I completed three graduate-level classes – an Educational Psychology course that covered statistics, testing and measurement, and two advertising electives (creative insights and consumer insights). The ad classes were online, so my real stint as a UT student on campus lasted just 6 weeks. I went to school Monday-Wednesday, from 9-12. I’d ride the bus to campus, grab lunch with my dad (a time-honored Westenhover tradition began by my older siblings who used to go to UT), and sometimes study with my classmates on campus or just ride the bus home.
Some of my UT friends asked me if UT was harder than Baylor and perhaps making implications about the relative rigors of these two institutions. Ok, so I had a small sample size obviously, but the answer is a resounding “no.” It was higher ed and it was exactly the same.
- We had class in a building built in the 1970s
- There were some motivated, smart students who wanted to be there, and there were some slackers who complained.
- I went to class, took notes, studied, and took my tests.
- I had to do homework assignments, but nothing exorbitant or challenging
- Sometimes my teacher encouraged my thinking on a subject and sometimes I was waiting for the lecture to end because I was bored.
The best part of going to UT, even more than the prestige of attending the biggest school in the state, was getting a semester of grad school done in one summer … leaving just ONE semester at Baylor.
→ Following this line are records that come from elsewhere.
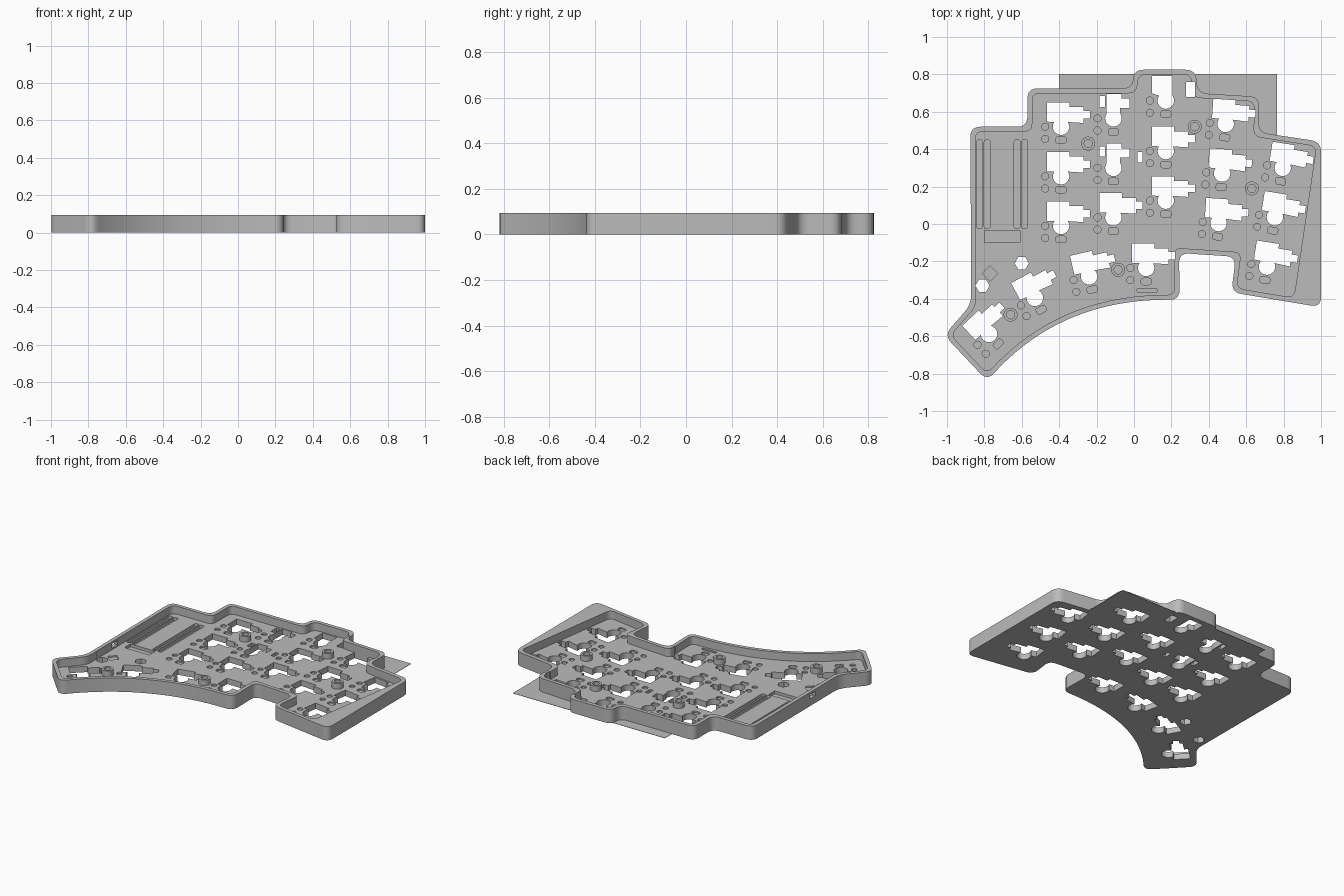
import bpy
import bmesh
from math import sin, cos, pi, radians
from mathutils import Vector, Matrix

HEIGHT, FLOOR, POCKET, WALL = 0.095, 0.04, 0.03, 0.026

if "Cube" in bpy.data.objects:
    bpy.data.objects.remove(bpy.data.objects["Cube"])

grey = bpy.data.materials.new("Plain grey")
grey.use_nodes = True
grey.diffuse_color = (0.5, 0.5, 0.5, 1)
grey.node_tree.nodes["Principled BSDF"].inputs["Base Color"].default_value = (0.5, 0.5, 0.5, 1)


def prism(bm, pts, z0, z1):
    """Closed prism from a counterclockwise outline."""
    low = [bm.verts.new((p[0], p[1], z0)) for p in pts]
    high = [bm.verts.new((p[0], p[1], z1)) for p in pts]
    bm.faces.new(low[::-1])
    bm.faces.new(high)
    n = len(pts)
    for i in range(n):
        j = (i + 1) % n
        bm.faces.new((low[i], low[j], high[j], high[i]))


def finish(name, bm):
    mesh = bpy.data.meshes.new(name)
    bm.to_mesh(mesh)
    bm.free()
    obj = bpy.data.objects.new(name, mesh)
    bpy.context.collection.objects.link(obj)
    mesh.materials.append(grey)
    return obj


def cut(target, cutter):
    mod = target.modifiers.new("cut", 'BOOLEAN')
    mod.operation, mod.solver, mod.object = 'DIFFERENCE', 'EXACT', cutter
    bpy.context.view_layer.objects.active = target
    bpy.ops.object.modifier_apply(modifier=mod.name)
    bpy.data.objects.remove(cutter)


def smooth(obj):
    bpy.ops.object.select_all(action='DESELECT')
    obj.select_set(True)
    bpy.context.view_layer.objects.active = obj
    bpy.ops.object.shade_smooth_by_angle(angle=radians(30))


def rounded(pts, r, steps=6):
    """Outline with every corner softened."""
    out = []
    for i, p in enumerate(pts):
        a, b = pts[i - 1] - p, pts[(i + 1) % len(pts)] - p
        a = p + a.normalized() * min(r, a.length * 0.45)
        b = p + b.normalized() * min(r, b.length * 0.45)
        for k in range(steps + 1):
            t = k / steps
            out.append(a * (1 - t) ** 2 + p * 2 * t * (1 - t) + b * t * t)
    return out


def inset(pts, d):
    """Outline moved inward by d with mitred corners."""
    out = []
    for i, p in enumerate(pts):
        u = (p - pts[i - 1]).normalized()
        v = (pts[(i + 1) % len(pts)] - p).normalized()
        nu, nv = Vector((-u.y, u.x)), Vector((-v.y, v.x))
        out.append(p + (nu + nv) * d / (1 + nu.dot(nv)))
    return out


def circle(x, y, r, n=24):
    return [Vector((x + r * cos(2 * pi * i / n), y + r * sin(2 * pi * i / n))) for i in range(n)]


def box(x0, x1, y0, y1):
    return [Vector(p) for p in ((x0, y0), (x1, y0), (x1, y1), (x0, y1))]


# Case outline, with the swept thumb edge as a curve
start, bend, end = Vector((-0.785, -0.838)), Vector((-0.40, -0.38)), Vector((0.245, -0.405))
sweep = [start * (1 - t) ** 2 + bend * 2 * t * (1 - t) + end * t * t
         for t in [0] + [k / 10 for k in range(1, 11)]]
corners = [Vector(p) for p in (
    (0.24, -0.155), (0.545, -0.175), (0.52, -0.365), (1.0, -0.445), (1.0, 0.44),
    (0.665, 0.49), (0.67, 0.68), (0.34, 0.70), (0.33, 0.825), (0.0, 0.825),
    (-0.01, 0.725), (-0.57, 0.725), (-0.57, 0.52), (-0.875, 0.52),
    (-0.87, -0.43), (-1.015, -0.595))]
outline = sweep + corners
cavity = inset(outline, WALL)
# The right rim widens towards the front
k = len(sweep) + 3
cavity[k], cavity[k + 1] = Vector((0.855, -0.395)), Vector((0.975, 0.415))

bm = bmesh.new()
prism(bm, rounded(outline, 0.055), 0, HEIGHT)
case = finish("case_tray", bm)
bm = bmesh.new()
prism(bm, rounded(cavity, 0.042), FLOOR, 0.2)
cut(case, finish("cavity_cutter", bm))

# Switch openings: round post hole joined to a stepped socket slot
arc = [Vector((0.044 * cos(radians(a)), 0.044 * sin(radians(a)))) for a in range(145, 396, 10)]
full = [(0.12, 0.02), (0.12, 0.045), (0.155, 0.045), (0.155, 0.085), (0.12, 0.085),
        (0.12, 0.105), (0.045, 0.105), (0.045, 0.13), (-0.075, 0.13), (-0.075, 0.027)]
short = [(0.036, 0.055), (0.085, 0.055), (0.085, 0.105), (0.042, 0.105), (0.042, 0.13),
         (-0.036, 0.13), (-0.036, 0.055)]
narrow = [(0.036, 0.13), (-0.075, 0.13), (-0.075, 0.04)]

# x, y, turn in degrees, slot shape
keys = [(-0.39, 0.52 - 0.265 * i, 0, full) for i in range(3)]
keys += [(-0.11, 0.565, 0, short), (-0.11, 0.30, 0, short), (-0.11, 0.035, 0, full)]
keys += [(0.17, 0.66, 0, narrow), (0.17, 0.39, 0, full), (0.17, 0.125, 0, full)]
keys += [(0.49 - 0.019 * i, 0.535 - 0.265 * i, -4, full) for i in range(3)]
keys += [(0.795 - 0.042 * i, 0.30 - 0.264 * i, -9, full) for i in range(3)]
keys += [(0.065, -0.235, 0, full), (-0.24, -0.28, 13, full),
         (-0.53, -0.395, 28, full), (-0.775, -0.588, 43, full)]

bm = bmesh.new()
for x, y, turn, slot in keys:
    rot, at = Matrix.Rotation(radians(turn), 2), Vector((x, y))

    def place(pts):
        return [at + rot @ p for p in pts]
    prism(bm, place(arc + [Vector(p) for p in slot]), -0.1, 0.2)
    # Shallow pin pockets beside each switch
    for py in (0, -0.065):
        prism(bm, place(circle(-0.085, py, 0.019, 16)), POCKET, 0.06)
    prism(bm, place(rounded(box(-0.027, 0.027, -0.09, -0.055), 0.012, 3)), POCKET, 0.06)

# Loose through holes
for x0, x1, y0, y1 in ((-0.185, -0.155, 0.625, 0.685), (-0.185, -0.155, 0.36, 0.415),
                       (0.02, 0.045, 0.33, 0.385), (0.277, 0.325, 0.68, 0.76)):
    prism(bm, box(x0, x1, y0, y1), -0.1, 0.2)
for x, y in ((-0.60, -0.21), (-0.81, -0.33)):
    prism(bm, circle(x, y, 0.038, 6), -0.1, 0.2)

# Controller bed grooves and small recesses
for x in (-0.825, -0.785, -0.625, -0.585):
    prism(bm, rounded(box(x - 0.016, x + 0.016, -0.025, 0.45), 0.015, 4), 0.02, 0.06)
prism(bm, box(-0.80, -0.61, -0.10, -0.035), 0.02, 0.06)
prism(bm, circle(-0.77, -0.265, 0.042, 4), POCKET, 0.06)
prism(bm, rounded(box(0.015, 0.125, -0.365, -0.345), 0.01, 3), POCKET, 0.06)
# Side switch window in the left wall
prism(bm, box(-0.95, -0.835, -0.17, -0.11), 0.05, 0.08)
cut(case, finish("opening_cutter", bm))
smooth(case)

# Screw standoffs: hollow posts on the floor
for i, (x, y) in enumerate(((0.325, 0.52), (-0.245, 0.43), (0.63, 0.19),
                            (-0.085, -0.245), (-0.66, -0.485))):
    bm = bmesh.new()
    prism(bm, circle(x, y, 0.037, 32), FLOOR - 0.005, 0.078)
    post = finish(f"standoff_{i + 1}", bm)
    bm = bmesh.new()
    prism(bm, circle(x, y, 0.022, 32), FLOOR + 0.001, 0.2)
    cut(post, finish("bore_cutter", bm))
    smooth(post)

# Thin sheet showing behind the back edge, level with the base
for name, pts in (("left_sheet", ((-0.40, 0.715), (-0.03, 0.715), (0.005, 0.74), (0.005, 0.803), (-0.40, 0.803))),
                  ("right_sheet", ((0.33, 0.70), (0.64, 0.675), (0.66, 0.65), (0.655, 0.52),
                                   (0.69, 0.48), (0.765, 0.465), (0.765, 0.803), (0.33, 0.803)))):
    bm = bmesh.new()
    prism(bm, pts, 0, 0.002)
    finish(name, bm)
I really think I can swing it. Graduation with a master’s in 5.5 years from a private school, debt-free. Praise God! Next up …
I only got to work here 15-20 hours a week, and I had to quit in August when I went back to school at Baylor, but it was good while it lasted.
Since I already had run specialty experience from working at Waco’s On the Run store last year, a friend of mine got me an interview for the Cedar Park store, and I got hired in June! Rogue is a company with a lot of integrity – stating their values and following through with them. They seek to build the Austin running scene on all sides, through their own training programs, sponsoring events, sponsoring their own post-collegiate professional team, and of course providing the right equipment through what we sold at the store. I have a lot of respect for the organization and it was so cool to be a part of that machine.
Also, Rogue knows how to par-tay. I had a blast at their events like the Pizza Pirate Costume Run and the Sayonara Shuffle Pub Run.
Run Pro Camp in DC
This three-day conference was the real-life manifestation of RunPro.com, which is geared toward post-collegiate runners who want to continue their running careers and figure out the nebulous world of professional distance running. This is exactly where I’m at, so you can imagine how excited I was to meet other athletes like me dealing with similar challenges.
It was hosted by the Road Runner’s Club of America, and they brought in speakers on subjects that surround pro distance running on all sides. We had sessions on choosing a training group, finances, road races and appearance fees, avoiding injury and nutrition, building your personal brand, community engagement, not doping (thanks USADA!), USATF involvement, and USATF Foundation initiatives.
I felt outclassed by my fellow attendees there – they were all fresh off the USA Championship or at least the NCAA Championships – whereas I was like “I ran one good 5k race in 2012!” But hey that’s the power of the internet I guess – I applied in the spring and they accepted me. All the travel, hotel and food was covered. It was crazy hospitable! They wanted it to be a professional event, and that’s what professionals would get, so I guess it worked.
This was also an awesome trip because I got to stay a couple extra days with my friend/teammate from undergrad, Kristen! I’d never been to DC before so she played tour guide for me. Catching up about our Baylor days was pretty special too.
But back to Run Pro, the whole experience was eye-opening. It was a reality check that confirmed to me the goal of pursuing professional running would be more difficult than I realized, as in you can do everything right and still fail… but that it’s still worth pursuing.